As the government is set to introduce new laws, here is a guide to the regulatory changes coming to Belgium as of 1st of April.
Enjoying TV apps in the EU
Good news with regard to travels. After the roaming charges have come to an end last year, another EU directive will make your trips more enjoyable. The European Parliament voted for a new regulation on “digital portability” at the end of last year.
Should you have subscribed to Proximus, VOO or Telenet, you now can have access to the TV app across the EU with the same conditions that applies to Belgium. Goodbye geoblocking.
eCall system deployed in all the new vehicles
Road safety has always been a big deal and political measures have kept on being implemented over the past decades to reduce the road accidents and deaths.
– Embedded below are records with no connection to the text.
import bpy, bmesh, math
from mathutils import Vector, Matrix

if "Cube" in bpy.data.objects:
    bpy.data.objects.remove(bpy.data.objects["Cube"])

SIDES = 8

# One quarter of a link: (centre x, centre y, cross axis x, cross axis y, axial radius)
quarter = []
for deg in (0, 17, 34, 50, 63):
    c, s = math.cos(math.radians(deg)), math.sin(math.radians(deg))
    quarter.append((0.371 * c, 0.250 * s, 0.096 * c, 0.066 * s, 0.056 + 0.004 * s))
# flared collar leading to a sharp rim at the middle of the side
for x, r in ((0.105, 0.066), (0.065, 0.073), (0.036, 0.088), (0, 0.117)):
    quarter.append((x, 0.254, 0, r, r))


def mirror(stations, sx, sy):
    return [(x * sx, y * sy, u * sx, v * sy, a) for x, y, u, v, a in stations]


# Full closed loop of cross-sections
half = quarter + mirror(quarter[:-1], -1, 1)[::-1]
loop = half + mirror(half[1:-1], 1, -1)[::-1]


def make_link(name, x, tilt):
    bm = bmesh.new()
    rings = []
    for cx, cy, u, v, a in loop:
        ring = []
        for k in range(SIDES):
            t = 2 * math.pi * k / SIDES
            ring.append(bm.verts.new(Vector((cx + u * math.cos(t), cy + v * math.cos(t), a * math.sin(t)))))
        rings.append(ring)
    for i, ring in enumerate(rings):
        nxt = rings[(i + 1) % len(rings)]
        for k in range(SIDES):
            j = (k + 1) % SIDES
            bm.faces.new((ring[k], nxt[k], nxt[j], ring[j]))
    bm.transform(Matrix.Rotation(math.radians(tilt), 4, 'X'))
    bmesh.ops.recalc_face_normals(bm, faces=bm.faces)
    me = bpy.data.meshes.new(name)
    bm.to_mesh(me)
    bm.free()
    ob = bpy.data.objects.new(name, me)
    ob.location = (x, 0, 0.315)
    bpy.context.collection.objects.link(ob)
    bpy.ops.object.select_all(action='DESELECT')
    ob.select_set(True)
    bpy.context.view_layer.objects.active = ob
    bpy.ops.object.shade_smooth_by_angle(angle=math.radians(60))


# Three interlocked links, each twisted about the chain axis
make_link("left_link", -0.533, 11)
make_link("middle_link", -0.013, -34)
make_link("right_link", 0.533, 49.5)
After the European Parliament and the Council of the European Union found an agreement in 2015, the eCall system is now compulsory for all the new vehicles sold in the EU.
In case you face an accident, the system will automatically call the ‘112’ emergency phone number in the territory of the EU. You also can call it manually. And both Galileo and EGNOS will enable to geolocalise the vehicle all whilst keeping your data private and secure.
New minimum social costs for freelancers
In case you have recently thought about starting a new career on a freelance basis, be aware that the rules on the social costs for the 1st year have changed. The new threshold which serves for the calculation of minimum costs has decreased from €13,550.50 to €6,997.55.
If you earn from €6,997.55 to €13,550.50 during the first year, you will also benefit from a reduced quarterly cost.
The law on fake declaration of paternity enters into force
This new law was adopted last July and aims to fight against the declaration of paternity which allows undocumented people to remain in Belgium. These provisions have been fully led by both Theo Francken, the State Secretary for Asylum and Migration, and Koen Geens, the Minister of Justice.
As of now, a local civil registrar can refuse the declaration of paternity for a child born out of wedlock if they suspect a parent of residence fraud, even if the biological connection is real.
Several organizations, including the ‘Ligue des droits de l’Homme’ (LDH), have brought an action for annulment before the constitutional court to cancel it.